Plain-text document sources
_____

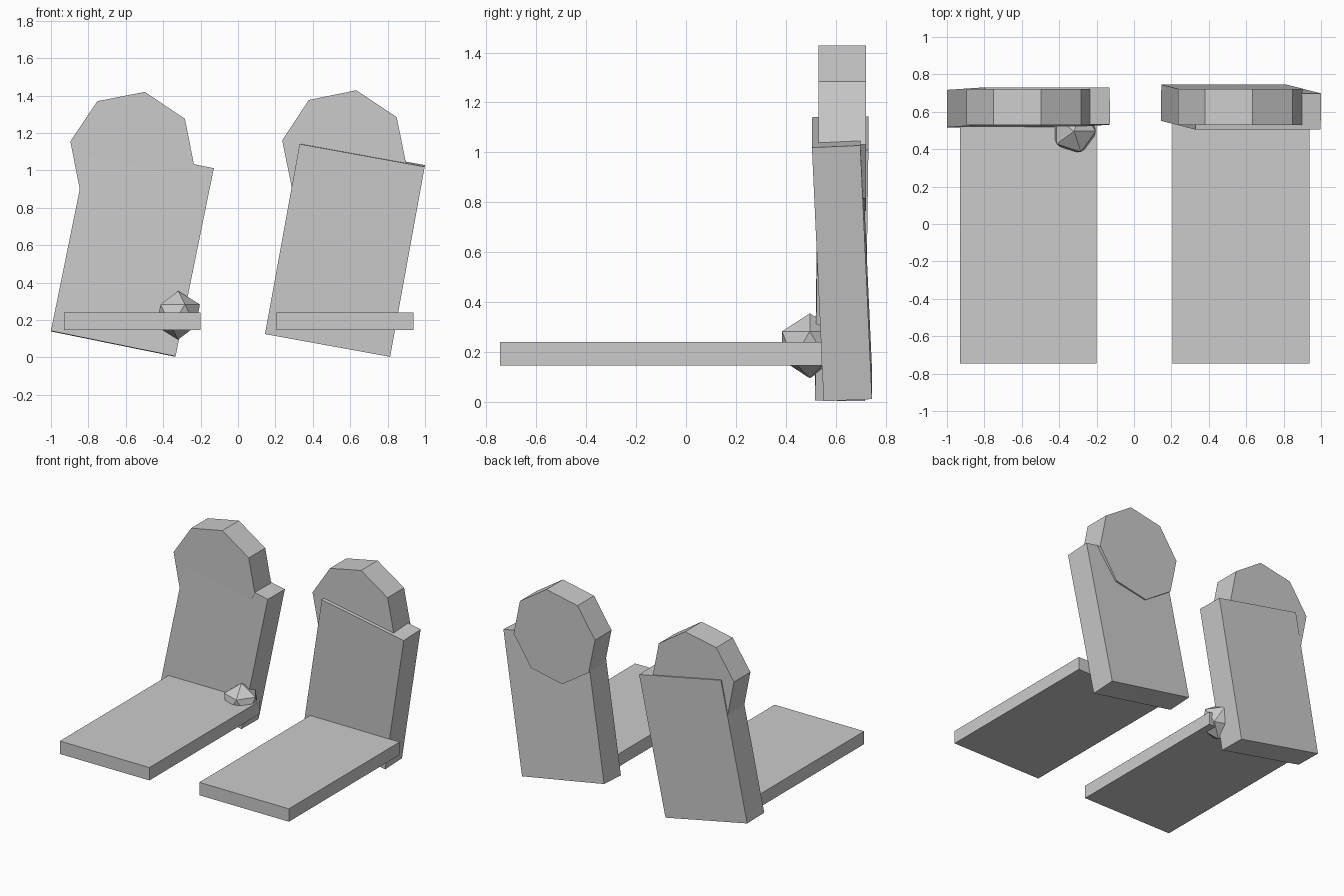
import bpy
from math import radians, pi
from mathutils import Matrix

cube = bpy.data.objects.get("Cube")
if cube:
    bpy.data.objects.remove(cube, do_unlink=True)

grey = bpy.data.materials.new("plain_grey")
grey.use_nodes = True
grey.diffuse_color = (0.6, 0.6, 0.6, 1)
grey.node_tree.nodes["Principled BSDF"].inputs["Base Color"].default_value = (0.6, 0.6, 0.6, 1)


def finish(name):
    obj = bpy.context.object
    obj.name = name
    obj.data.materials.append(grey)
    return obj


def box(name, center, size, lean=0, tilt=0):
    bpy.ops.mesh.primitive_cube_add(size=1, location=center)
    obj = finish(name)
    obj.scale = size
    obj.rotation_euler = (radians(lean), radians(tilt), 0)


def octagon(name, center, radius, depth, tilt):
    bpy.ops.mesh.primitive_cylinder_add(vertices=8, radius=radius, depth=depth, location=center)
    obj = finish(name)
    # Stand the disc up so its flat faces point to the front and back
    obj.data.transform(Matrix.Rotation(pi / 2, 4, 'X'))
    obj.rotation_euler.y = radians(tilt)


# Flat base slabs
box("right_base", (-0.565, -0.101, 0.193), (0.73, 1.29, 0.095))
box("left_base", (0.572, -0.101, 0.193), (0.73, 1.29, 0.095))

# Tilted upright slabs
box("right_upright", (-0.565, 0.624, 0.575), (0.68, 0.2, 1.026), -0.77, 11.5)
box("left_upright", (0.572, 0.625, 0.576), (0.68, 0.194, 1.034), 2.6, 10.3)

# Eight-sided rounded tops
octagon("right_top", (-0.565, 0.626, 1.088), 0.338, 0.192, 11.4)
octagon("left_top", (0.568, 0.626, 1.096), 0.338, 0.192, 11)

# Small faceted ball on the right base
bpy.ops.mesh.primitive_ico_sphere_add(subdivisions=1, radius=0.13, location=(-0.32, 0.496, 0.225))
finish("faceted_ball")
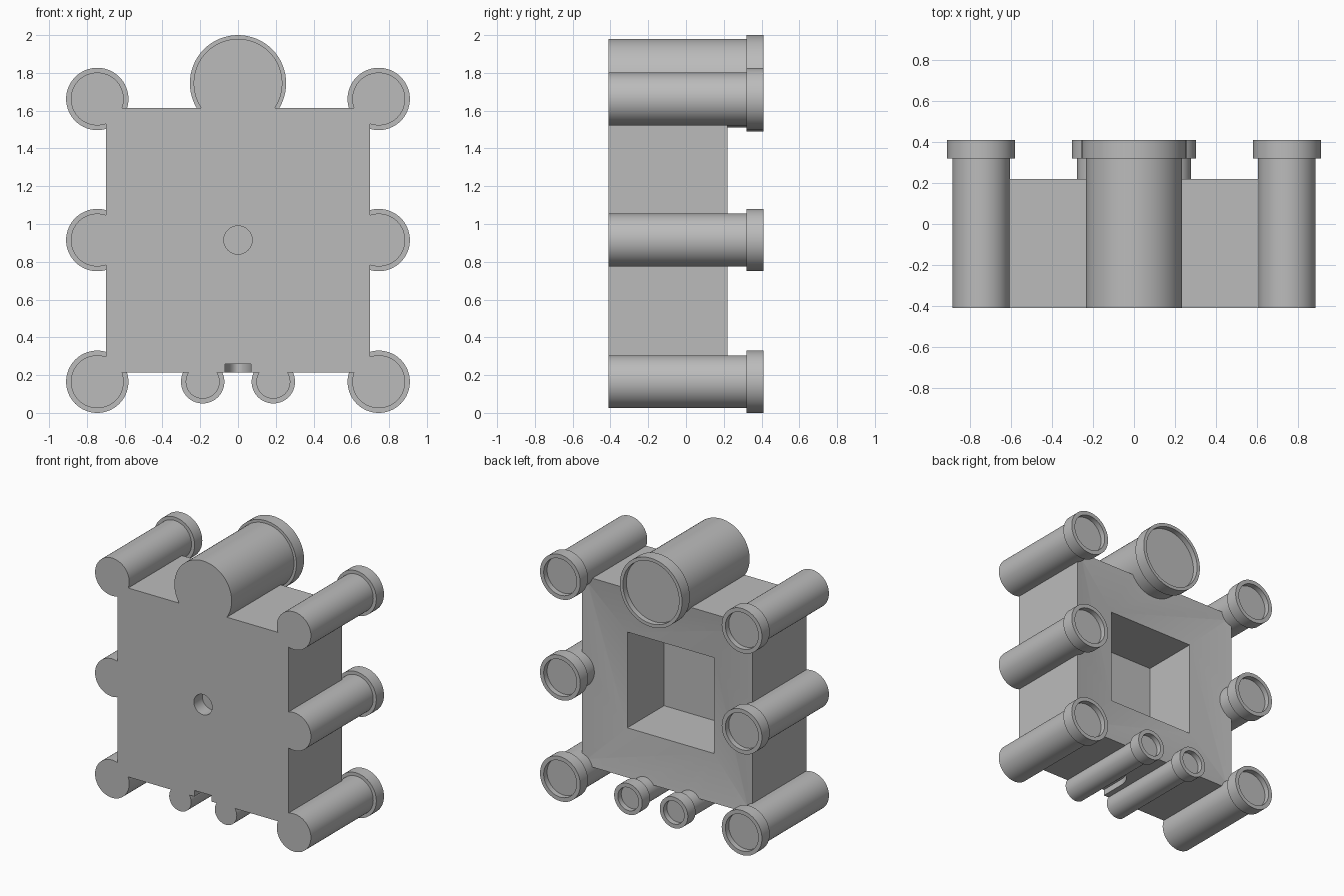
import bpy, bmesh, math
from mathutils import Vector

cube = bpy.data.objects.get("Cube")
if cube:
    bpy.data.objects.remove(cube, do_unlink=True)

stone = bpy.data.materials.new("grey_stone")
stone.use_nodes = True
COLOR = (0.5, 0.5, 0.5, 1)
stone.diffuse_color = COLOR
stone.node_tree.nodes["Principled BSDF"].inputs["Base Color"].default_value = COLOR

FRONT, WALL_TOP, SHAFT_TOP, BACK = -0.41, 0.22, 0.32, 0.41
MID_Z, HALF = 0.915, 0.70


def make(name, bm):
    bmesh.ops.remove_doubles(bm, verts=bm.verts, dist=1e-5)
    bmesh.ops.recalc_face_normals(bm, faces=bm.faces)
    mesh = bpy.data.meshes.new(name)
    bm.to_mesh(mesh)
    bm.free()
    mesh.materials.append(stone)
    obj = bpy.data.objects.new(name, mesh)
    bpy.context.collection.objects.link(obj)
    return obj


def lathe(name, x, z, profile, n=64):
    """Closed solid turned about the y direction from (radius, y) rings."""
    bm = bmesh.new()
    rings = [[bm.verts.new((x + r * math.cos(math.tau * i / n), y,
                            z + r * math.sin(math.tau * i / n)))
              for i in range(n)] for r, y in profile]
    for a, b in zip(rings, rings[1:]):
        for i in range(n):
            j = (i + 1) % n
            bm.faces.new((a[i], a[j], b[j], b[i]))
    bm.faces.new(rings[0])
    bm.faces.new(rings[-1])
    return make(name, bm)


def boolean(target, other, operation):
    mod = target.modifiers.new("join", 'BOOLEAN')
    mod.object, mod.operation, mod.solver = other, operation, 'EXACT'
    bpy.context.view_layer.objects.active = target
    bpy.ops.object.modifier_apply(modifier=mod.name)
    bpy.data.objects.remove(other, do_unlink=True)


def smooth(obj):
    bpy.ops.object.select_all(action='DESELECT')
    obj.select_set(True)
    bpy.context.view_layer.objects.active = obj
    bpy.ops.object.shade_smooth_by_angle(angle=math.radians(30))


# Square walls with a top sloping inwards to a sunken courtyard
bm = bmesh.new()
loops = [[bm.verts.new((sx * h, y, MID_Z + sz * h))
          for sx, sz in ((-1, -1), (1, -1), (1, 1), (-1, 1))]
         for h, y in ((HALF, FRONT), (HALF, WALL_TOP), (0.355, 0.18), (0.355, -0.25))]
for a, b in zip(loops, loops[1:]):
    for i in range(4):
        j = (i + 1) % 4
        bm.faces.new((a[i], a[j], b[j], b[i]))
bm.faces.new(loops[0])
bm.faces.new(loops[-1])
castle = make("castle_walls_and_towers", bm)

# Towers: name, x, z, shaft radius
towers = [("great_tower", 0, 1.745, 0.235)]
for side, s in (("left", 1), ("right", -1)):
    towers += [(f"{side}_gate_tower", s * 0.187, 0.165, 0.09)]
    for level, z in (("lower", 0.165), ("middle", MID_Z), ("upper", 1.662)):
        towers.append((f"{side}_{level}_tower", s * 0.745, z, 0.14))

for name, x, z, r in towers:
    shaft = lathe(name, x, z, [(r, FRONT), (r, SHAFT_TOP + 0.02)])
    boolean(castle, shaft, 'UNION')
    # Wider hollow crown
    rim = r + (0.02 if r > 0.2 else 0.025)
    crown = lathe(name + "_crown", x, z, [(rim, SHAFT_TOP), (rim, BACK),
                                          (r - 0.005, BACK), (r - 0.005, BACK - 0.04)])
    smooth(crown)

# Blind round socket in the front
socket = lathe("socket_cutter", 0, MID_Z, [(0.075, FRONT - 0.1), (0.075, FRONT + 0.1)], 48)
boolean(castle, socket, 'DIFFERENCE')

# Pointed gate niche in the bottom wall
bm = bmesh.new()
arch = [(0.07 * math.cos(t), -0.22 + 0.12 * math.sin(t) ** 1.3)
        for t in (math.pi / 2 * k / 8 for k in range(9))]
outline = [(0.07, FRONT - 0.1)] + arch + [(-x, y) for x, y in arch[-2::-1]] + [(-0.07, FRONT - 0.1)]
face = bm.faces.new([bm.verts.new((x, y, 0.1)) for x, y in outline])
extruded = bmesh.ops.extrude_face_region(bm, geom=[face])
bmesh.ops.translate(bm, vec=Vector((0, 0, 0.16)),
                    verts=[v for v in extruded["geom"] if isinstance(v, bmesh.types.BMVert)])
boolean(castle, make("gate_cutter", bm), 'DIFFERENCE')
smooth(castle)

_____

TASK:
Would you set down the records exactly, with no pictures included?

ANSWER BOX:
import bpy
from math import radians, pi
from mathutils import Matrix

cube = bpy.data.objects.get("Cube")
if cube:
    bpy.data.objects.remove(cube, do_unlink=True)

grey = bpy.data.materials.new("plain_grey")
grey.use_nodes = True
grey.diffuse_color = (0.6, 0.6, 0.6, 1)
grey.node_tree.nodes["Principled BSDF"].inputs["Base Color"].default_value = (0.6, 0.6, 0.6, 1)


def finish(name):
    obj = bpy.context.object
    obj.name = name
    obj.data.materials.append(grey)
    return obj


def box(name, center, size, lean=0, tilt=0):
    bpy.ops.mesh.primitive_cube_add(size=1, location=center)
    obj = finish(name)
    obj.scale = size
    obj.rotation_euler = (radians(lean), radians(tilt), 0)


def octagon(name, center, radius, depth, tilt):
    bpy.ops.mesh.primitive_cylinder_add(vertices=8, radius=radius, depth=depth, location=center)
    obj = finish(name)
    # Stand the disc up so its flat faces point to the front and back
    obj.data.transform(Matrix.Rotation(pi / 2, 4, 'X'))
    obj.rotation_euler.y = radians(tilt)


# Flat base slabs
box("right_base", (-0.565, -0.101, 0.193), (0.73, 1.29, 0.095))
box("left_base", (0.572, -0.101, 0.193), (0.73, 1.29, 0.095))

# Tilted upright slabs
box("right_upright", (-0.565, 0.624, 0.575), (0.68, 0.2, 1.026), -0.77, 11.5)
box("left_upright", (0.572, 0.625, 0.576), (0.68, 0.194, 1.034), 2.6, 10.3)

# Eight-sided rounded tops
octagon("right_top", (-0.565, 0.626, 1.088), 0.338, 0.192, 11.4)
octagon("left_top", (0.568, 0.626, 1.096), 0.338, 0.192, 11)

# Small faceted ball on the right base
bpy.ops.mesh.primitive_ico_sphere_add(subdivisions=1, radius=0.13, location=(-0.32, 0.496, 0.225))
finish("faceted_ball")
import bpy, bmesh, math
from mathutils import Vector

cube = bpy.data.objects.get("Cube")
if cube:
    bpy.data.objects.remove(cube, do_unlink=True)

stone = bpy.data.materials.new("grey_stone")
stone.use_nodes = True
COLOR = (0.5, 0.5, 0.5, 1)
stone.diffuse_color = COLOR
stone.node_tree.nodes["Principled BSDF"].inputs["Base Color"].default_value = COLOR

FRONT, WALL_TOP, SHAFT_TOP, BACK = -0.41, 0.22, 0.32, 0.41
MID_Z, HALF = 0.915, 0.70


def make(name, bm):
    bmesh.ops.remove_doubles(bm, verts=bm.verts, dist=1e-5)
    bmesh.ops.recalc_face_normals(bm, faces=bm.faces)
    mesh = bpy.data.meshes.new(name)
    bm.to_mesh(mesh)
    bm.free()
    mesh.materials.append(stone)
    obj = bpy.data.objects.new(name, mesh)
    bpy.context.collection.objects.link(obj)
    return obj


def lathe(name, x, z, profile, n=64):
    """Closed solid turned about the y direction from (radius, y) rings."""
    bm = bmesh.new()
    rings = [[bm.verts.new((x + r * math.cos(math.tau * i / n), y,
                            z + r * math.sin(math.tau * i / n)))
              for i in range(n)] for r, y in profile]
    for a, b in zip(rings, rings[1:]):
        for i in range(n):
            j = (i + 1) % n
            bm.faces.new((a[i], a[j], b[j], b[i]))
    bm.faces.new(rings[0])
    bm.faces.new(rings[-1])
    return make(name, bm)


def boolean(target, other, operation):
    mod = target.modifiers.new("join", 'BOOLEAN')
    mod.object, mod.operation, mod.solver = other, operation, 'EXACT'
    bpy.context.view_layer.objects.active = target
    bpy.ops.object.modifier_apply(modifier=mod.name)
    bpy.data.objects.remove(other, do_unlink=True)


def smooth(obj):
    bpy.ops.object.select_all(action='DESELECT')
    obj.select_set(True)
    bpy.context.view_layer.objects.active = obj
    bpy.ops.object.shade_smooth_by_angle(angle=math.radians(30))


# Square walls with a top sloping inwards to a sunken courtyard
bm = bmesh.new()
loops = [[bm.verts.new((sx * h, y, MID_Z + sz * h))
          for sx, sz in ((-1, -1), (1, -1), (1, 1), (-1, 1))]
         for h, y in ((HALF, FRONT), (HALF, WALL_TOP), (0.355, 0.18), (0.355, -0.25))]
for a, b in zip(loops, loops[1:]):
    for i in range(4):
        j = (i + 1) % 4
        bm.faces.new((a[i], a[j], b[j], b[i]))
bm.faces.new(loops[0])
bm.faces.new(loops[-1])
castle = make("castle_walls_and_towers", bm)

# Towers: name, x, z, shaft radius
towers = [("great_tower", 0, 1.745, 0.235)]
for side, s in (("left", 1), ("right", -1)):
    towers += [(f"{side}_gate_tower", s * 0.187, 0.165, 0.09)]
    for level, z in (("lower", 0.165), ("middle", MID_Z), ("upper", 1.662)):
        towers.append((f"{side}_{level}_tower", s * 0.745, z, 0.14))

for name, x, z, r in towers:
    shaft = lathe(name, x, z, [(r, FRONT), (r, SHAFT_TOP + 0.02)])
    boolean(castle, shaft, 'UNION')
    # Wider hollow crown
    rim = r + (0.02 if r > 0.2 else 0.025)
    crown = lathe(name + "_crown", x, z, [(rim, SHAFT_TOP), (rim, BACK),
                                          (r - 0.005, BACK), (r - 0.005, BACK - 0.04)])
    smooth(crown)

# Blind round socket in the front
socket = lathe("socket_cutter", 0, MID_Z, [(0.075, FRONT - 0.1), (0.075, FRONT + 0.1)], 48)
boolean(castle, socket, 'DIFFERENCE')

# Pointed gate niche in the bottom wall
bm = bmesh.new()
arch = [(0.07 * math.cos(t), -0.22 + 0.12 * math.sin(t) ** 1.3)
        for t in (math.pi / 2 * k / 8 for k in range(9))]
outline = [(0.07, FRONT - 0.1)] + arch + [(-x, y) for x, y in arch[-2::-1]] + [(-0.07, FRONT - 0.1)]
face = bm.faces.new([bm.verts.new((x, y, 0.1)) for x, y in outline])
extruded = bmesh.ops.extrude_face_region(bm, geom=[face])
bmesh.ops.translate(bm, vec=Vector((0, 0, 0.16)),
                    verts=[v for v in extruded["geom"] if isinstance(v, bmesh.types.BMVert)])
boolean(castle, make("gate_cutter", bm), 'DIFFERENCE')
smooth(castle)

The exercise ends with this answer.